Substrate specificity of prostate-specific antigen (PSA)

Gary S. Coombs, Robert C. Bergstrom, Jean Luc Pellequer, Scott I. Baker, Marc Navre, Matthew M. Smith, John A. Tainer, Edwin L. Madison, David R. Corey

Research output: Contribution to journalArticlepeer-review

110 Scopus citations


Background: The serine protease prostate-specific antigen (PSA) is a useful clinical marker for prostatic malignancy. PSA is a member of the kallikrein subgroup of the (chymo)trypsin serine protease family, but different from the prototypical member of this subgroup, tissue kallikrein, in possessing a specificity more similar to that of chymotrypsin than trypsin. We report the use of two strategies, substrate phage display and iterative optimization of natural cleavage sites, to identify labile sequences for PSA cleavage. Results: Iterative optimization and substrate phage display converged on the amino-acid sequence SS(Y/F)Y↓(G/S) as preferred subsite occupancy for PSA. These sequences were cleaved by PSA with catalytic efficiencies as high as 2200-3100 M-1 s-1, compared with values of 2-46 M-1 s-1 for peptides containing likely physiological target sequences of PSA from the protein semenogelin. Substrate residues that bind to secondary (non-S1) subsites have a critical role in defining labile substrates and can even cause otherwise disfavored amino acids to bind in the primary specificity (S1) pocket. Conclusions: The importance of secondary subsites in defining both the specificity and efficiency of cleavage suggests that substrate recognition by PSA is mediated by an extended binding site.

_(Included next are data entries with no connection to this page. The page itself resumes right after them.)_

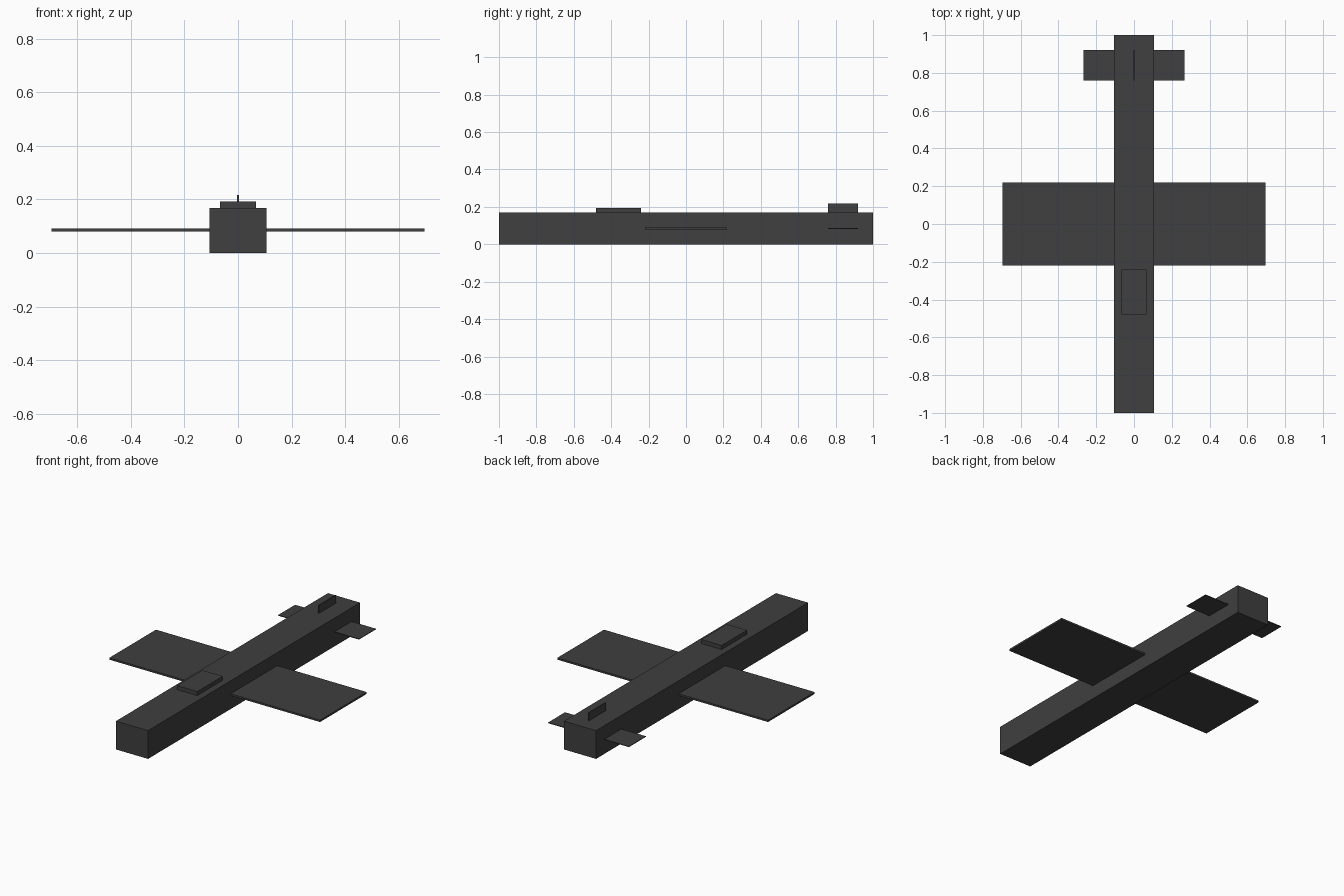
import bpy

if "Cube" in bpy.data.objects:
    bpy.data.objects.remove(bpy.data.objects["Cube"])

# Dark grey paint shared by every part
paint = bpy.data.materials.new("dark_grey")
paint.diffuse_color = (0.05, 0.05, 0.05, 1)
paint.use_nodes = True
paint.node_tree.nodes["Principled BSDF"].inputs["Base Color"].default_value = paint.diffuse_color


def box(name, x, y, z):
    """Axis-aligned box from (min, max) ranges."""
    spans = (x, y, z)
    bpy.ops.mesh.primitive_cube_add(size=1, location=[(a + b) / 2 for a, b in spans])
    ob = bpy.context.object
    ob.name = name
    ob.scale = [b - a for a, b in spans]
    bpy.ops.object.transform_apply(location=False, rotation=False, scale=True)
    ob.data.materials.append(paint)
    return ob


# Body
box("fuselage", (-0.106, 0.106), (-1, 1), (0, 0.169))
# Canopy block on the nose half
box("canopy", (-0.067, 0.067), (-0.48, -0.24), (0.145, 0.193))
# Main wing slab passing through the body
box("main_wing", (-0.696, 0.696), (-0.22, 0.22), (0.08, 0.091))
# Tail surfaces
box("tailplane", (-0.267, 0.267), (0.76, 0.92), (0.083, 0.087))
box("tail_fin", (-0.003, 0.003), (0.76, 0.92), (0.15, 0.217))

Elucidation of preferred subsite occupancy allowed refinement of the structural model of PSA and should facilitate the development of more sensitive activity-based assays and the design of potent inhibitors.

Original languageEnglish (US)
Pages (from-to)475-488
Number of pages14
JournalChemistry and Biology
Issue number9
StatePublished - Sep 1998


  • Prostate-specific antigen
  • Protease specificity
  • Subsite occupancy
  • Substrate phage display

ASJC Scopus subject areas

  • Biochemistry
  • Molecular Medicine
  • Molecular Biology
  • Pharmacology
  • Drug Discovery
  • Clinical Biochemistry


Dive into the research topics of 'Substrate specificity of prostate-specific antigen (PSA)'. Together they form a unique fingerprint.

Cite this